→ **ABOUT THIS EXERCISE**: Give back, unchanged, each line from the one containing "group.add(mesh);" through the last line of the entries below.

(Stored data)
==*==
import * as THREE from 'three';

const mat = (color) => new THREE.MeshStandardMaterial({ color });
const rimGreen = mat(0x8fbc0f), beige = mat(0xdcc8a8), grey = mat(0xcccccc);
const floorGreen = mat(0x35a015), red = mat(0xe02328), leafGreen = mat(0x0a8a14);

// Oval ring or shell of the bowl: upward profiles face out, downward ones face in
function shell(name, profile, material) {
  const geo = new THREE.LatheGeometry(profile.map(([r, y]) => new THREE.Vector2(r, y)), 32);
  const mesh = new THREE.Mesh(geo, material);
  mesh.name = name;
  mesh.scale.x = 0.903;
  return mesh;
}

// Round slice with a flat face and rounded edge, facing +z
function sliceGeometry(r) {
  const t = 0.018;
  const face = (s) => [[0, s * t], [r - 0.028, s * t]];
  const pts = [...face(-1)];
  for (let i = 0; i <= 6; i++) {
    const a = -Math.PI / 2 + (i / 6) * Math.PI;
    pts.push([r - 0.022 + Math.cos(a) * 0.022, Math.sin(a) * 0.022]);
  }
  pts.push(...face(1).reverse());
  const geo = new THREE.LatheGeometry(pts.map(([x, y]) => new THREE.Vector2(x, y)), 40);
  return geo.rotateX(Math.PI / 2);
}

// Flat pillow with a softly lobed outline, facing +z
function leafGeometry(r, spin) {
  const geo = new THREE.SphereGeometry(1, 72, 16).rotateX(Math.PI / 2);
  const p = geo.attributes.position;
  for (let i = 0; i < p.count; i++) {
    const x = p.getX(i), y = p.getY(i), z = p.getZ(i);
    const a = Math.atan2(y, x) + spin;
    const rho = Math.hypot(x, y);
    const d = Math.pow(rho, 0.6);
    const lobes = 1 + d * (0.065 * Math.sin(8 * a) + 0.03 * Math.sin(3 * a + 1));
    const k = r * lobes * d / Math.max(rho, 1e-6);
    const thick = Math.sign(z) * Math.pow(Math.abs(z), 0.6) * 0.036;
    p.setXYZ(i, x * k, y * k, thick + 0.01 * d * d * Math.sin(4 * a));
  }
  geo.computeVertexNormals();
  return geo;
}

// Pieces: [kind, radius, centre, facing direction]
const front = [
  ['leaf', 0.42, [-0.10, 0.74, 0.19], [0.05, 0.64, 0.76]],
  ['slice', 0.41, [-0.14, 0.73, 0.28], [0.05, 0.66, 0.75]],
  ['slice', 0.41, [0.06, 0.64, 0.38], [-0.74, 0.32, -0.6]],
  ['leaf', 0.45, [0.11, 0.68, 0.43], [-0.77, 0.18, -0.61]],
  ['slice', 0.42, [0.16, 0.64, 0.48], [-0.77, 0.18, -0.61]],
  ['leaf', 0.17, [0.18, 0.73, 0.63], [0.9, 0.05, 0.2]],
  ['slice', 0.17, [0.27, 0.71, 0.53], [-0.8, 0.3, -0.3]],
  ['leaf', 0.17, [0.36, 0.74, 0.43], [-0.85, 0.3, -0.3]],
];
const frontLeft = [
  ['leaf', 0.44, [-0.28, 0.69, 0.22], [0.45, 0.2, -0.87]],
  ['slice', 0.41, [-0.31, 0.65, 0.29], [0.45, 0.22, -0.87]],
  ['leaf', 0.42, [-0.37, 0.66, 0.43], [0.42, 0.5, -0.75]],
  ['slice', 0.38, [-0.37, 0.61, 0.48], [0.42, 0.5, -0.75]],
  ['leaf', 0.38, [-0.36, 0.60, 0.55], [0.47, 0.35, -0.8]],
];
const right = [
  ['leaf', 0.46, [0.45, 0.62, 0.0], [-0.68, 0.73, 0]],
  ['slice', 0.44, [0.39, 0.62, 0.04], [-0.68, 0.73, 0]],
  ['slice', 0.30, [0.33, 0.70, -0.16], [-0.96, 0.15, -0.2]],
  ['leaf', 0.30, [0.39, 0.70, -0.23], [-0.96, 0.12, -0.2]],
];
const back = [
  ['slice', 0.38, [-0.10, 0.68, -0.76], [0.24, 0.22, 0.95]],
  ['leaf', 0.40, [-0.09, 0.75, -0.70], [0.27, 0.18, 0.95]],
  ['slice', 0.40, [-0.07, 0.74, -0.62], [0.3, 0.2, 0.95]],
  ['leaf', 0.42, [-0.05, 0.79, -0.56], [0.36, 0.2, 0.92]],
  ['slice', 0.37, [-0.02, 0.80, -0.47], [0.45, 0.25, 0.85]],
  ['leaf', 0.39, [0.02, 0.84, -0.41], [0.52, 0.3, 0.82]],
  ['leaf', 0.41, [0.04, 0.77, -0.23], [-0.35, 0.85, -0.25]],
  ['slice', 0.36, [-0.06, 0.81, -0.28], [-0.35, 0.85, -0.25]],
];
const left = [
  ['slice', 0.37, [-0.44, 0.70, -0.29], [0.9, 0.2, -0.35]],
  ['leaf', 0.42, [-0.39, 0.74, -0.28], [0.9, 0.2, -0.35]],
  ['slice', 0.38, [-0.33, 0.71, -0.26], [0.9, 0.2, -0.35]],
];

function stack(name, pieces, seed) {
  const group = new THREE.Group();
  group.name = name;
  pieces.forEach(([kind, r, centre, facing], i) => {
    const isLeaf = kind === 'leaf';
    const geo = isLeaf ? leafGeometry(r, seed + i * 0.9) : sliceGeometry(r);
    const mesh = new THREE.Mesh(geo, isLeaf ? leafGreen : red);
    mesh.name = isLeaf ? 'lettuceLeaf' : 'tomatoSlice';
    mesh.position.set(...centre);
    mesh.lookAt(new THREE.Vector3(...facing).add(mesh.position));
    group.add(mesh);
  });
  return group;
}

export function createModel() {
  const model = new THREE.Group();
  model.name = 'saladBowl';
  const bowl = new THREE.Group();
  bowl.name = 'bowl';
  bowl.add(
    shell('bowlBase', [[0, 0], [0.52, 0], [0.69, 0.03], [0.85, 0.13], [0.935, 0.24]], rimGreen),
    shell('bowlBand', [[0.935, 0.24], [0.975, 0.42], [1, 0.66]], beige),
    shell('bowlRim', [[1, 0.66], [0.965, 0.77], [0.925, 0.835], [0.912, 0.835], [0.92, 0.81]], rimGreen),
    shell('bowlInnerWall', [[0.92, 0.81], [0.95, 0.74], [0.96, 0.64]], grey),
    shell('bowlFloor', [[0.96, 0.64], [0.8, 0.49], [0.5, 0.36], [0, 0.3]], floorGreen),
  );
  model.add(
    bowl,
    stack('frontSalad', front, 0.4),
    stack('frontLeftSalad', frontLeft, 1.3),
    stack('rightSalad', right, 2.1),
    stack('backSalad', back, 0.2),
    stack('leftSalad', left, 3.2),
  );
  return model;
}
==*==
→ **EXERCISE RESULT**:
    group.add(mesh);
  });
  return group;
}

export function createModel() {
  const model = new THREE.Group();
  model.name = 'saladBowl';
  const bowl = new THREE.Group();
  bowl.name = 'bowl';
  bowl.add(
    shell('bowlBase', [[0, 0], [0.52, 0], [0.69, 0.03], [0.85, 0.13], [0.935, 0.24]], rimGreen),
    shell('bowlBand', [[0.935, 0.24], [0.975, 0.42], [1, 0.66]], beige),
    shell('bowlRim', [[1, 0.66], [0.965, 0.77], [0.925, 0.835], [0.912, 0.835], [0.92, 0.81]], rimGreen),
    shell('bowlInnerWall', [[0.92, 0.81], [0.95, 0.74], [0.96, 0.64]], grey),
    shell('bowlFloor', [[0.96, 0.64], [0.8, 0.49], [0.5, 0.36], [0, 0.3]], floorGreen),
  );
  model.add(
    bowl,
    stack('frontSalad', front, 0.4),
    stack('frontLeftSalad', frontLeft, 1.3),
    stack('rightSalad', right, 2.1),
    stack('backSalad', back, 0.2),
    stack('leftSalad', left, 3.2),
  );
  return model;
}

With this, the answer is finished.